What are the key contractual considerations?
Will my business or customer have the right to trigger a force majeure clause for Covid-19, thus altering a party’s obligations under the contract? This is the number one question on the lips of most directors and the answer, in short, is that it depends on several factors.
If the clause/ contract refers to ‘disease’ or ‘pandemic’, the chances of relying on the clause are much higher than where the more common wording of ‘acts of God’ or ‘circumstances beyond the party’s reasonable control’ are used. Further considerations include proving the causal link between the coronavirus pandemic and the delay or failure in performing an obligation.
Detailed guidance is available here.
It is important for data centres to review the level of control they have over the supply chain. Whilst most data centres will have an abundance of back up options, the long-term impact of the pandemic are still to be seen. Expansion projects could also be affected.
Data centre need to check whether customers have any termination rights which need to be reviewed in light of the global pandemic.
If the contract becomes too onerous or expensive to perform, check that you have a hardship clause protecting you.
Policies should be checked to see if losses relating to the pandemic are covered.
Consider whether the obligations to comply with the applicable law include government guidance.
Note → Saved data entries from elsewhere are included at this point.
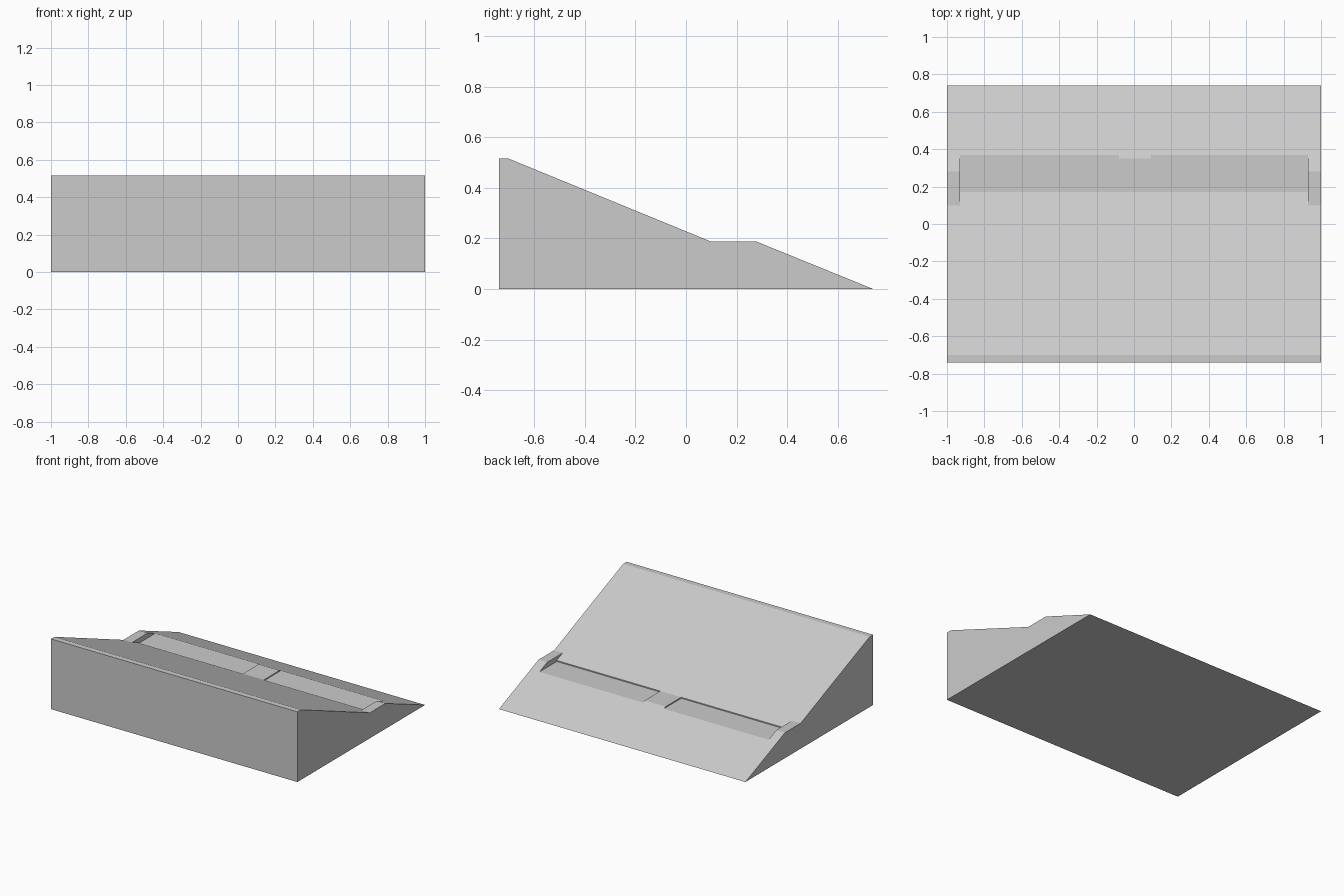
import bpy, bmesh

if "Cube" in bpy.data.objects:
    bpy.data.objects.remove(bpy.data.objects["Cube"])

TOP, Y_TOP = 0.515, -0.70          # crest of the slope
FRONT_Y = 0.74
LEDGE = 0.187                      # height of the raised end ledges
UP = (TOP - LEDGE) / (0.10 - Y_TOP)
LOW = LEDGE / (FRONT_Y - 0.28)


def upper(y):
    return TOP - UP * (y - Y_TOP)


def lower(y):
    return LOW * (FRONT_Y - y)


def prism(name, profile, x0, x1):
    """Extrude a (y, z) profile from x0 to x1."""
    bm = bmesh.new()
    face = bm.faces.new([bm.verts.new((x0, y, z)) for y, z in profile])
    ext = bmesh.ops.extrude_face_region(bm, geom=[face])
    verts = [g for g in ext["geom"] if isinstance(g, bmesh.types.BMVert)]
    bmesh.ops.translate(bm, verts=verts, vec=(x1 - x0, 0, 0))
    bmesh.ops.recalc_face_normals(bm, faces=bm.faces)
    mesh = bpy.data.meshes.new(name)
    bm.to_mesh(mesh)
    bm.free()
    ob = bpy.data.objects.new(name, mesh)
    bpy.context.collection.objects.link(ob)
    return ob


# wedge body with the raised end ledges across the full width
body = prism("ramp_body", [(-0.74, 0), (FRONT_Y, 0), (0.28, LEDGE), (0.10, LEDGE),
                           (Y_TOP, TOP), (-0.74, TOP)], -1, 1)

# cutters: the shallow middle ledge, then the two deeper slots
mid_z, slot_z = upper(0.17), lower(0.37)


def cut_profile(z):
    pts = [(0.10, LEDGE), (0.17, mid_z)]
    if z < mid_z:
        pts.append((0.17, z))
    return pts + [(0.5, z), (0.5, 0.3), (0.10, 0.3)]


for name, z, x0, x1 in (("middle_cutter", mid_z, -0.93, 0.93),
                        ("left_slot_cutter", slot_z, -0.93, -0.08),
                        ("right_slot_cutter", slot_z, 0.09, 0.93)):
    cutter = prism(name, cut_profile(z), x0, x1)
    cutter.hide_render = True
    mod = body.modifiers.new(name, 'BOOLEAN')
    mod.operation = 'DIFFERENCE'
    mod.solver = 'EXACT'
    mod.object = cutter
    bpy.context.view_layer.objects.active = body
    bpy.ops.object.modifier_apply(modifier=name)
    bpy.data.objects.remove(cutter)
If there are obligations for the parties to meet on a regular basis to discuss contractual considerations, make sure that you know how often this has to occur and whether it can be done through conference calls, video-conferencing etc.